|Kaufman v. Wooters by
Opinion of the Court
The supreme court of Texas, construing these statutory provisions has held, and it so held in this case, that a defendant, who appears only to obtain the judgment of the court upon the sufficiency of the service of the process upon him, is thereafter subject to the jurisdiction of the court, although the process against him is adjudged to have been insufficient to bring him into court for any purpose.
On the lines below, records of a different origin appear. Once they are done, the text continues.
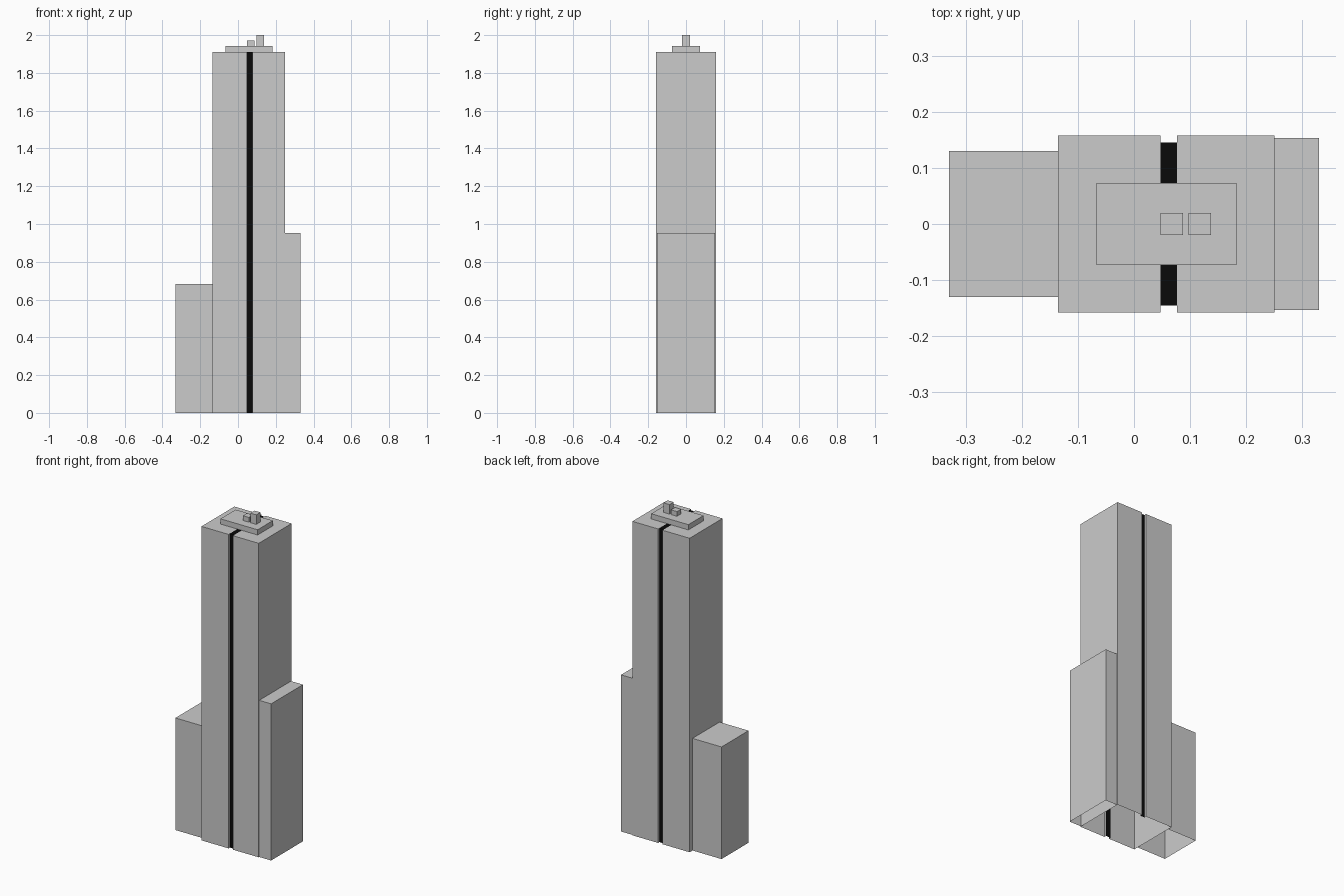
import bpy

if "Cube" in bpy.data.objects:
    bpy.data.objects.remove(bpy.data.objects["Cube"])


def make_object(name, verts, faces, color=None):
    mesh = bpy.data.meshes.new(name)
    mesh.from_pydata(verts, [], faces)
    mesh.update()
    obj = bpy.data.objects.new(name, mesh)
    bpy.context.collection.objects.link(obj)
    if color:
        mat = bpy.data.materials.new(name + "_paint")
        mat.diffuse_color = color
        mat.use_nodes = True
        mat.node_tree.nodes["Principled BSDF"].inputs["Base Color"].default_value = mat.diffuse_color
        mesh.materials.append(mat)
    return obj


def shell(name, path, z0, z1, closed=False):
    """Walls along a counter-clockwise plan path, with a roof and an open bottom."""
    n = len(path)
    verts = [(x, y, z0) for x, y in path] + [(x, y, z1) for x, y in path]
    faces = [(i, (i + 1) % n, n + (i + 1) % n, n + i)
             for i in range(n if closed else n - 1)]
    faces.append(tuple(range(n, 2 * n)))
    return make_object(name, verts, faces)


def block(name, x0, x1, hy, z0, z1):
    return shell(name, [(x0, -hy), (x1, -hy), (x1, hy), (x0, hy)], z0, z1, True)


TOP = 1.91            # main roof height
HY, GY = 0.158, 0.145  # half depth of the tower and of the recessed band
GX0, GX1 = 0.047, 0.077  # band edges

# Tower halves on either side of the recessed band
shell("tower_right_half", [(GX1, -GY), (GX1, -HY), (0.25, -HY),
                           (0.25, HY), (GX1, HY), (GX1, GY)], 0, TOP)
shell("tower_left_half", [(GX0, GY), (GX0, HY), (-0.135, HY),
                          (-0.135, -HY), (GX0, -HY), (GX0, -GY)], 0, TOP)

# Black band running up the front, over the roof and down the back
profile = [(-GY, 0), (-GY, TOP), (GY, TOP), (GY, 0)]
verts = [(x, y, z) for x in (GX0, GX1) for y, z in profile]
make_object("dark_band", verts, [(i, i + 4, i + 5, i + 1) for i in range(3)],
            (0.003, 0.003, 0.003, 1))

# Lower side wings, open towards the tower
shell("right_wing", [(0.25, -0.153), (0.33, -0.153),
                     (0.33, 0.153), (0.25, 0.153)], 0, 0.953)
shell("left_wing", [(-0.135, 0.13), (-0.33, 0.13),
                    (-0.33, -0.13), (-0.135, -0.13)], 0, 0.682)

# Rooftop plant
block("roof_platform", -0.067, 0.183, 0.073, TOP, 1.942)
block("roof_box_low", 0.047, 0.087, 0.02, 1.942, 1.971)
block("roof_box_tall", 0.097, 0.137, 0.02, 1.942, 2.0)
The question here is whether such legislation is consistent with 'due process of law.' That question, arising upon the above statute, was presented in York v. Texas, 137 U.S. 15, 19, ante, 9, and it was there held that state legislation 'simply forbidding the defendant to come into court and challenge the validity of service upon him, in a personal action, without surrendering himself to the jurisdiction of the court, but which does not attempt to restrain him from fully protecting his person, his property, and his rights against any attempt to enforce a judgment rendered without due service of proess ,' was not forbidden by the fourteenth amendment.
Upon the record of this case there was color for the motion to dismiss, and, upon the authority of York v. Texas, the motion to affirm the judgment is sustained.
|This work is in the public domain in the United States because it is a work of the United States federal government (see 17 U.S.C. 105).|